I'll split these cost into a few major categories: Exam Costs This category can be considered your fixed costs. All of the rest of the costs are technically optional and certainly subjective. But you will be required to shell out at least $1,715 in testing costs. The written exam will set you back $315 and the lab exam will cost you $1,400(all values in US dollars) 1,600 Euros approximately in Vienna.
Unless you work for Cisco or have some type of certification discount with Vue or Cisco, then this is the bare minimum that you'll be able to get away with paying if you want a CCIE. Of course, these costs are per attempt, so each time you fail a lab or written exam, the cost rises.

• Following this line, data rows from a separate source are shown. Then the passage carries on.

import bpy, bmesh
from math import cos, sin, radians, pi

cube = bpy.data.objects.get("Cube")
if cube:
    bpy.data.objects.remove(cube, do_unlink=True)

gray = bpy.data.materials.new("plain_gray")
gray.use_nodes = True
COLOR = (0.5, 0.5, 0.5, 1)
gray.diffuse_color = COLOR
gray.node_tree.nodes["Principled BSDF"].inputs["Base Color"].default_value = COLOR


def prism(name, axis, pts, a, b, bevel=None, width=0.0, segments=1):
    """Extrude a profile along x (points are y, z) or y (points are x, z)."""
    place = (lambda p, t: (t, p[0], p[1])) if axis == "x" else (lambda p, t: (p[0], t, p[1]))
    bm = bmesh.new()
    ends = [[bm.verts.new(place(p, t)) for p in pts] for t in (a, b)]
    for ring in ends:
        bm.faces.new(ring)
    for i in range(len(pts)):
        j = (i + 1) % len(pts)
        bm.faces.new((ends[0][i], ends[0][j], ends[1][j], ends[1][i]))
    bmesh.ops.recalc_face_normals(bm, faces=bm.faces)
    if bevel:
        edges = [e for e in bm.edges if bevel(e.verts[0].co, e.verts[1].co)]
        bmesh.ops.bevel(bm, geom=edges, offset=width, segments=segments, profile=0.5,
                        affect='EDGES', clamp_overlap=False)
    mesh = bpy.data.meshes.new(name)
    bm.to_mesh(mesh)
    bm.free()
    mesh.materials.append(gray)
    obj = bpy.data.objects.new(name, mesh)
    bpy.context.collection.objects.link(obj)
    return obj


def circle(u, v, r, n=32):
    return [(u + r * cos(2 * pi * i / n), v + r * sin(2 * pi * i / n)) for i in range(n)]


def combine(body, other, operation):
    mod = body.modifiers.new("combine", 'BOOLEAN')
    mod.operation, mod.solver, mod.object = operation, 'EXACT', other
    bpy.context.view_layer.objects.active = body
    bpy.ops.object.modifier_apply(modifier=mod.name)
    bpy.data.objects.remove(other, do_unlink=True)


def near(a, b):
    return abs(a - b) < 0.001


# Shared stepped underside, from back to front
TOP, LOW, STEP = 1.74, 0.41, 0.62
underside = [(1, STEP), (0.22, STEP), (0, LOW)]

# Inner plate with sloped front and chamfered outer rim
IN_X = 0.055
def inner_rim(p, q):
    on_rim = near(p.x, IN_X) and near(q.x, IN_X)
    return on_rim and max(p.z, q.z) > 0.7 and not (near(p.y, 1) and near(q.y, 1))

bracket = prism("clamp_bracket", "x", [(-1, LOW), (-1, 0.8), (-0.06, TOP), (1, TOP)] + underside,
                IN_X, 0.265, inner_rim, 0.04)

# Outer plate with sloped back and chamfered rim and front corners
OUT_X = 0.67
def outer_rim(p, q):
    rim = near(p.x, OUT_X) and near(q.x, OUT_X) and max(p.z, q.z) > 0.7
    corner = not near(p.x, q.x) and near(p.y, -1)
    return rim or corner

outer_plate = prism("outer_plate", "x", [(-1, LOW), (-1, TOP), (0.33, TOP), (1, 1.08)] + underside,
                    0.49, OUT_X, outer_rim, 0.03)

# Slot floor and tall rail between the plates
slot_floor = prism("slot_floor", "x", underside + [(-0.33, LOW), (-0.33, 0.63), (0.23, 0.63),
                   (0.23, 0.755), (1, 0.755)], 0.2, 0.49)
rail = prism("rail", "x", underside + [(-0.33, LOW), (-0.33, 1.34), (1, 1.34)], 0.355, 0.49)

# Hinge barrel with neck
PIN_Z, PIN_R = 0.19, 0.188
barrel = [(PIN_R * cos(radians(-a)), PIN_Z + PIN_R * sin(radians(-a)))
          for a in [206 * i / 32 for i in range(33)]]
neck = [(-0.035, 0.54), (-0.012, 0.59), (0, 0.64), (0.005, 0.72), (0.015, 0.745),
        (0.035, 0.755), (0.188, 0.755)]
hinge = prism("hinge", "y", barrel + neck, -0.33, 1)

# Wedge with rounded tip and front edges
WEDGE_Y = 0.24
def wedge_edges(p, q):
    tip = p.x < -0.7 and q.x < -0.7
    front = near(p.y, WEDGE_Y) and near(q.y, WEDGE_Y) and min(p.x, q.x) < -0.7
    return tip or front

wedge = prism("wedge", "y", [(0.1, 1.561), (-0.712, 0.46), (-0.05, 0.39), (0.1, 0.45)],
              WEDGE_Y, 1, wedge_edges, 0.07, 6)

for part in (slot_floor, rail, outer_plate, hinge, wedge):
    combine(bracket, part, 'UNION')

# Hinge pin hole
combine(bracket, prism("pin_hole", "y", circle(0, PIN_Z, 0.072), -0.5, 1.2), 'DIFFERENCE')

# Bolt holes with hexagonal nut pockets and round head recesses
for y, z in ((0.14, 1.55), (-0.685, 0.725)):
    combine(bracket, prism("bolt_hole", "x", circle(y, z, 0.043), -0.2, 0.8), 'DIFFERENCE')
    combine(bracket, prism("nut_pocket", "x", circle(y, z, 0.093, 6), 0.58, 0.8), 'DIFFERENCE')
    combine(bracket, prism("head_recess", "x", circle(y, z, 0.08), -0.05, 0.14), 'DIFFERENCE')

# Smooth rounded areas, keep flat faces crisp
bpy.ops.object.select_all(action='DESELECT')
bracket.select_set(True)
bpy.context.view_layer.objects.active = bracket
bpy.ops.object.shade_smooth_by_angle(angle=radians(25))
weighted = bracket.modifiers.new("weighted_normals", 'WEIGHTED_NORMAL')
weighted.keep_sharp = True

As I mentioned in my first post, there are only ten locations worldwide which host the CCIE lab (less for some tracks) so there's a very good chance that you'll need to add travel costs to your total. I recently took the lab exam in San Jose and my travel costs were about $550 (flight from Minneapolis, one night hotel stay, and a rental car).
Basically, each lab attempt costs me $2,000. Training/Study Materials Most candidates spend a large portion of their CCIE budget on training costs. Whereas the exam costs are fixed (plus travel if needed) the training costs will vary greatly from candidate to candidate. In my case, I've spent well over $6,500 on training. A large portion of this has been (thankfully) reimbursed by my employer.
l would have shelled out about $6,500 for training. Believe it or not, there are a lot of candidates (Like me) who drop five-figures on CCIE training (some of them do it completely out of their own pockets).
True, most candidates do not read all or these books or even read the ones that they do from cover to cover, but I would guess that most candidates do read a good chunk of at least seven books.
TRADEMARK LEGAL NOTICE
All product names, logos, and brands are property of their respective owners in the Austria or other countries.All company, product and service names used on this website are for identification purposes only. Pheniix is notaffiliated with or an official partner of Cisco, CompTIA,Dimension Data, VMware, Amazon, Microsoft, Certified Ethical Hacker, (ISC)², Juniper, Wireshark, Offensive Security,Google, GNS3, F5, Python, Linux, Java, Openstack, Vagrant, Ansible, Docker, GIT, , Blockchain or other companies.Use of these names, logos, and brands does not imply endorsement.The opinions expressed on pheniix are personal perspectives and not those of Cisco , Dimension Data or any other company. Pheniix runs as an independent blog.